== Segment start ==

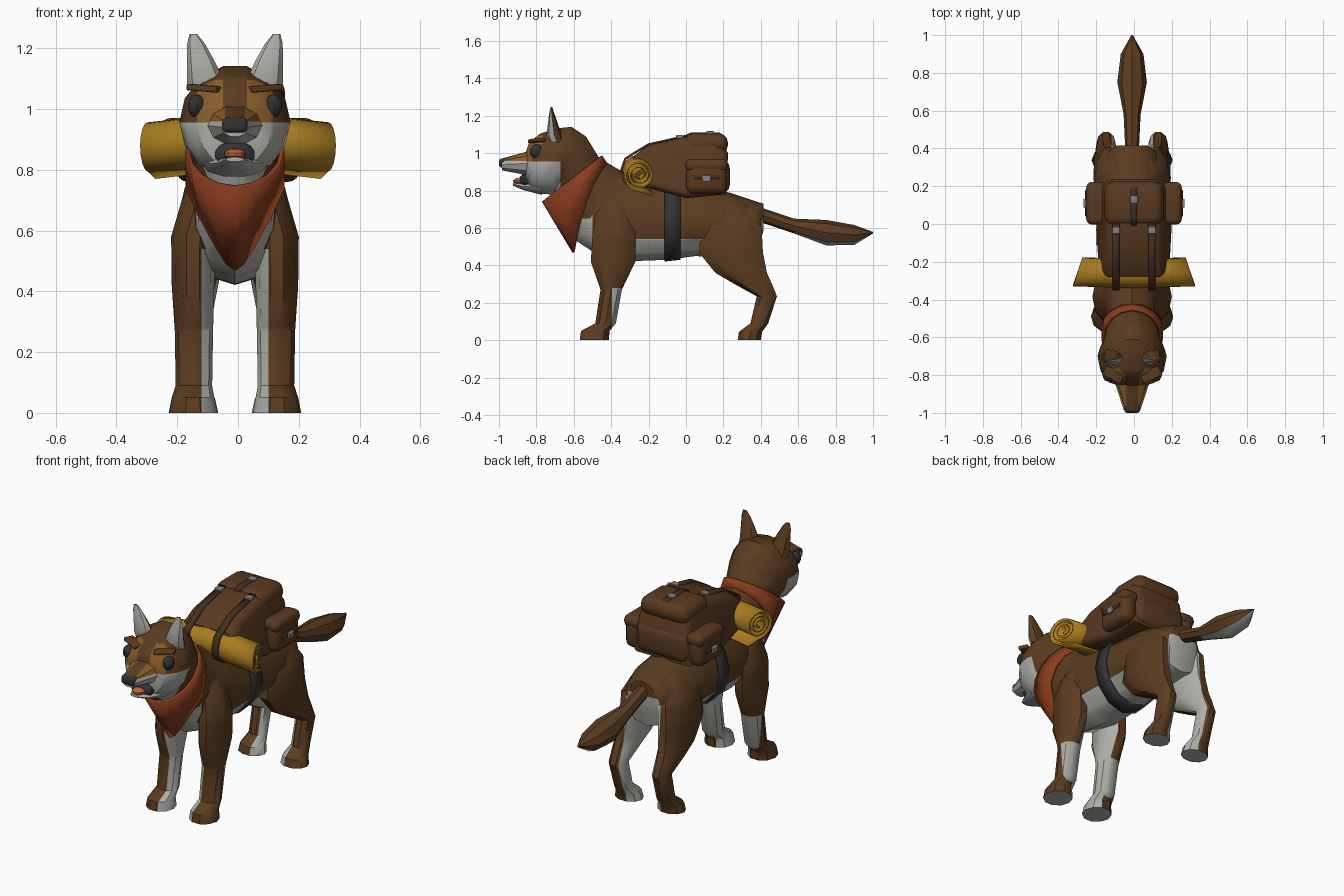
import bpy, bmesh
from math import sin, cos, pi, radians
from mathutils import Vector, Matrix

if "Cube" in bpy.data.objects:
    bpy.data.objects.remove(bpy.data.objects["Cube"])


def material(name, r, g, b):
    m = bpy.data.materials.new(name)
    m.use_nodes = True
    m.diffuse_color = (r, g, b, 1)
    m.node_tree.nodes["Principled BSDF"].inputs["Base Color"].default_value = (r, g, b, 1)
    return m


FUR = material("brown fur", .105, .046, .015)
WHITE = material("white fur", .43, .43, .40)
TAN = material("tan fur", .25, .11, .022)
DARK = material("dark grey", .033, .033, .036)
CLOTH = material("rust cloth", .25, .046, .013)
TONGUE = material("orange tongue", .5, .12, .04)
GOLD = material("golden blanket", .40, .2, .015)
PACK = material("pack canvas", .1, .042, .015)
LEATHER = material("dark leather", .06, .028, .014)
METAL = material("grey metal", .22, .22, .22)
made = []
DOG_X = -.01


def finish(name, bm, mats, cuts=(), rule=None, thick=0, shift=0):
    """Cut along colour borders, colour faces by rule, create the object."""
    bmesh.ops.recalc_face_normals(bm, faces=bm.faces)
    for axis, d in cuts:
        v = Vector([float(a == axis) for a in "xyz"])
        bmesh.ops.bisect_plane(bm, geom=bm.verts[:] + bm.edges[:] + bm.faces[:],
                               plane_co=v * d, plane_no=v, dist=.0005)
    bm.normal_update()
    if rule:
        for f in bm.faces:
            f.material_index = rule(f.calc_center_median(), f.normal)
    me = bpy.data.meshes.new(name)
    bm.to_mesh(me)
    bm.free()
    for m in mats:
        me.materials.append(m)
    ob = bpy.data.objects.new(name, me)
    bpy.context.collection.objects.link(ob)
    ob.location.x = shift
    if thick:
        mod = ob.modifiers.new("thickness", 'SOLIDIFY')
        mod.thickness = thick
        mod.offset = 0
    made.append(ob)


def skin(bm, rows, closed=True):
    """Join rows of points with quads."""
    vs = [[bm.verts.new(p) for p in row] for row in rows]
    n = len(vs[0])
    for a, b in zip(vs, vs[1:]):
        for i in range(n if closed else n - 1):
            j = (i + 1) % n
            bm.faces.new((a[i], a[j], b[j], b[i]))
    return vs


def ring(x, y, z, rx, rv, tilt, n):
    t = radians(tilt)
    return [(x + rx * cos(a), y + rv * sin(a) * cos(t), z + rv * sin(a) * sin(t))
            for a in (2 * pi * i / n for i in range(n))]


def loft(name, rings, mats, n=12, caps=True, shift=DOG_X, **kw):
    bm = bmesh.new()
    vs = skin(bm, [ring(*r, n) for r in rings])
    if caps:
        bm.faces.new(vs[0])
        bm.faces.new(vs[-1])
    finish(name, bm, mats, shift=shift, **kw)


def along_y(rows, tilt=90):
    return [(0, *r, tilt) for r in rows]


def box(name, loc, size, mat, bevel=.01, rot=(0, 0), shift=0):
    bm = bmesh.new()
    bmesh.ops.create_cube(bm, size=1, matrix=Matrix.Diagonal((*size, 1)))
    bmesh.ops.bevel(bm, geom=bm.edges[:], offset=bevel, segments=3, profile=.5, affect='EDGES')
    turn = Matrix.Rotation(rot[0], 4, 'Z') @ Matrix.Rotation(rot[1], 4, 'Y')
    bm.transform(Matrix.Translation(loc) @ turn)
    finish(name, bm, [mat], shift=shift)


def blob(name, loc, size, mat):
    bm = bmesh.new()
    bmesh.ops.create_uvsphere(bm, u_segments=10, v_segments=7, radius=1)
    bm.transform(Matrix.Translation(loc) @ Matrix.Diagonal((*size, 1)))
    finish(name, bm, [mat], shift=DOG_X)


def ribbon(name, x, path, width, mat):
    bm = bmesh.new()
    skin(bm, [[(x - width / 2, y, z), (x + width / 2, y, z)] for y, z in path], closed=False)
    finish(name, bm, [mat], thick=.012)


# Torso up to the neck
torso = along_y([(.415, .66, .08, .07), (.38, .60, .14, .14), (.23, .615, .18, .175),
                 (.05, .635, .18, .185), (-.1, .635, .175, .205)])
torso += [(0, -.24, .64, .178, .22, 80), (0, -.37, .665, .168, .235, 68),
          (0, -.47, .72, .138, .222, 59), (0, -.565, .84, .14, .17, 50)]


def torso_rule(c, n):
    under_tail = c.y > .37 and c.z < .64 and abs(c.x) < .1
    return int(c.z < .54 or under_tail or (c.y < -.5 and c.z < .66))


loft("torso", torso, [FUR, WHITE], rule=torso_rule,
     cuts=[("z", .54), ("z", .65), ("y", .37), ("y", -.5), ("x", .1), ("x", -.1)])

# Girth strap
loft("girth_strap", along_y([(-.115, .637, .183, .211), (-.03, .638, .185, .203)]),
     [DARK], caps=False, thick=.01)

# Tail
loft("tail", along_y([(.37, .68, .035, .04), (.58, .61, .045, .04), (.75, .575, .078, .068),
                      (.9, .563, .06, .053), (1.0, .575, .004, .004)]),
     [FUR, WHITE], n=8, rule=lambda c, n: int(n.z < -.45 and c.y > .5))

# Legs
front = [(.138, -.49, 0, .08, .082), (.138, -.485, .05, .07, .08), (.135, -.43, .09, .06, .058),
         (.135, -.40, .27, .063, .06), (.138, -.39, .42, .07, .125), (.138, -.385, .58, .072, .12),
         (.105, -.38, .7, .07, .1), (.07, -.37, .8, .05, .07)]
hind = [(.135, .338, 0, .08, .065), (.135, .345, .045, .07, .065), (.135, .392, .09, .05, .05),
        (.138, .432, .235, .05, .057), (.138, .36, .3, .06, .105), (.135, .295, .36, .068, .145),
        (.125, .24, .47, .08, .18), (.118, .245, .6, .08, .168), (.07, .22, .72, .07, .12),
        (.05, .2, .77, .03, .05)]


def front_rule(c, n):
    inner = abs(c.x) < .11 and c.z < .54
    return int(inner or (c.y > -.395 and c.z < .28) or n.z < -.9)


def hind_rule(c, n):
    return int((abs(c.x) < .11 and c.z < .62 and c.y > .2) or n.z < -.9)


for side, s in (("left", 1), ("right", -1)):
    for label, rows, rule, cuts in (
            ("front", front, front_rule, [("x", s * .11), ("y", -.395), ("z", .28), ("z", .54)]),
            ("hind", hind, hind_rule, [("x", s * .11), ("z", .62), ("y", .2)])):
        loft(f"{side}_{label}_leg", [(s * x, y, z, rx, ry, 0) for x, y, z, rx, ry in rows],
             [FUR, WHITE], n=10, cuts=cuts, rule=rule)


# Head, continuing the neck
def head_rule(c, n):
    if c.z < .955 and c.y < -.67:
        return 1
    if c.y < -.765 and c.z < 1.095 and .04 < abs(c.x) < .125:
        return 2
    return 0


skull = [(0, -.565, .84, .139, .169, 50), (0, -.62, .94, .155, .176, 60),
         (0, -.66, .962, .172, .19, 75), (0, -.7, .957, .183, .182, 85)]
skull += along_y([(-.78, .943, .167, .166), (-.84, .933, .12, .125), (-.855, .93, .07, .08)])
loft("head", skull, [FUR, WHITE, TAN], n=14, rule=head_rule,
     cuts=[("x", .04), ("x", -.04), ("x", .125), ("x", -.125), ("z", .955), ("z", 1.095),
           ("y", -.67), ("y", -.765)])
loft("muzzle", along_y([(-.8, .945, .11, .08), (-.86, .945, .085, .064), (-.985, .94, .044, .033)]),
     [FUR, WHITE, TAN], n=10, cuts=[("x", .032), ("x", -.032), ("z", .958)],
     rule=lambda c, n: 1 if c.z < .958 else 0 if abs(c.x) < .032 else 2)
loft("lower_jaw", along_y([(-.77, .82, .11, .045), (-.87, .822, .062, .02),
                           (-.925, .834, .03, .008)]), [WHITE], n=10)
blob("mouth_lining", (0, -.855, .85), (.07, .038, .045), DARK)
blob("tongue", (0, -.885, .85), (.038, .04, .02), TONGUE)
box("nose", (0, -.972, .947), (.084, .056, .05), DARK, .016, shift=DOG_X)

for side, s in (("left", 1), ("right", -1)):
    blob(f"{side}_eye", (s * .127, -.80, 1.01), (.03, .036, .038), DARK)
    box(f"{side}_brow", (s * .1, -.797, 1.068), (.11, .055, .02), FUR, .005,
        (s * .45, -s * .08), DOG_X)
    loft(f"{side}_ear", [(s * x, y, z, rx, ry, 0) for x, y, z, rx, ry in (
        (.092, -.69, 1.06, .064, .042), (.099, -.705, 1.1, .059, .04),
        (.113, -.712, 1.16, .045, .026), (.128, -.718, 1.215, .029, .013),
        (.137, -.72, 1.246, .013, .005))],
        [FUR, WHITE], n=8, rule=lambda c, n: int(n.y < -.2))

# Bandana: a neck band that drops to a point at the chest
top = ring(0, -.61, .865, .156, .196, 37.7, 16)
low = []
for i, (x, y, z) in enumerate(top):
    up = sin(2 * pi * i / 16)
    g = ((1 - up) / 2) ** 1.5
    low.append((x * (1 - .6 * max(0, -up)), y + .03 + .135 * g, z - .045 - .23 * g))
bm = bmesh.new()
skin(bm, [top, low])
finish("bandana", bm, [CLOTH], thick=.014, shift=DOG_X)

# Blanket roll: a spiral sheet with a loose flap, sagging at slanted ends
spiral = []
for i in range(49):
    a, r = -pi / 2 - 6 * pi * (1 - i / 48), .014 + .068 * i / 48
    spiral.append((r * cos(a), r * sin(a)))
spiral.append((.07, -.105))
bm = bmesh.new()
skin(bm, [[(k * (.296 - .34 * u), u - .258 + .01 * abs(k), .912 - .032 * abs(k) + v)
           for k in (-1, -.5, 0, .5, 1)] for u, v in spiral], closed=False)
finish("blanket_roll", bm, [GOLD], thick=.011)

# Backpack body from a side profile, narrower towards the top
profile = [(-.3, .84), (-.28, .985), (-.2, 1.045), (0, 1.09), (.17, 1.085), (.225, 1.0),
           (.215, .78), (0, .76)]
bm = bmesh.new()
ends = skin(bm, [[(s * (.205 - .2 * (z - .78)), y, z) for y, z in profile] for s in (-1, 1)])
for e in ends:
    bm.faces.new(e)
rim = [e for e in bm.edges if e.verts[0].co.x * e.verts[1].co.x > 0]
bmesh.ops.bevel(bm, geom=rim, offset=.045, segments=4, profile=.5, affect='EDGES')
finish("pack_body", bm, [PACK])
box("pack_lid", (0, .107, 1.05), (.31, .235, .112), PACK, .05)
box("pack_rear_pouch", (0, .185, .875), (.34, .1, .18), PACK, .048)

# Side pockets with straps and buckles
for side, s in (("left", 1), ("right", -1)):
    box(f"{side}_pocket", (s * .2, .11, .875), (.1, .22, .185), PACK, .042)
    box(f"{side}_pocket_flap", (s * .2, .11, .935), (.106, .226, .07), PACK, .03)
    box(f"{side}_pocket_strap", (s * .252, .11, .872), (.014, .14, .02), LEATHER, .004)
    box(f"{side}_pocket_buckle", (s * .261, .11, .865), (.014, .045, .035), METAL, .004)
    ribbon(f"{side}_roll_strap", s * .095, [(-.28, .815), (-.33, .85), (-.346, .91), (-.325, .97),
                                            (-.27, 1.005), (-.2, 1.047), (0, 1.092)], .036, LEATHER)
    box(f"{side}_roll_buckle", (s * .095, -.035, 1.088), (.04, .035, .02), METAL, .004)

# Lid strap and buckle
ribbon("lid_strap", 0, [(.21, 1.08), (.18, 1.104), (.03, 1.106), (-.005, 1.09)], .034, LEATHER)
box("lid_buckle", (0, .13, 1.11), (.04, .04, .016), METAL, .004)

# Smooth shading with sharp creases
bpy.ops.object.select_all(action='DESELECT')
for ob in made:
    ob.select_set(True)
bpy.context.view_layer.objects.active = made[0]
bpy.ops.object.shade_smooth_by_angle(angle=radians(35))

== Segment end ==

EXERCISE GOAL ->
Please return each line of the data above in which the word "spiral" occurs.

EXERCISE RESULT ->
# Blanket roll: a spiral sheet with a loose flap, sagging at slanted ends
spiral = []
    spiral.append((r * cos(a), r * sin(a)))
spiral.append((.07, -.105))
           for k in (-1, -.5, 0, .5, 1)] for u, v in spiral], closed=False)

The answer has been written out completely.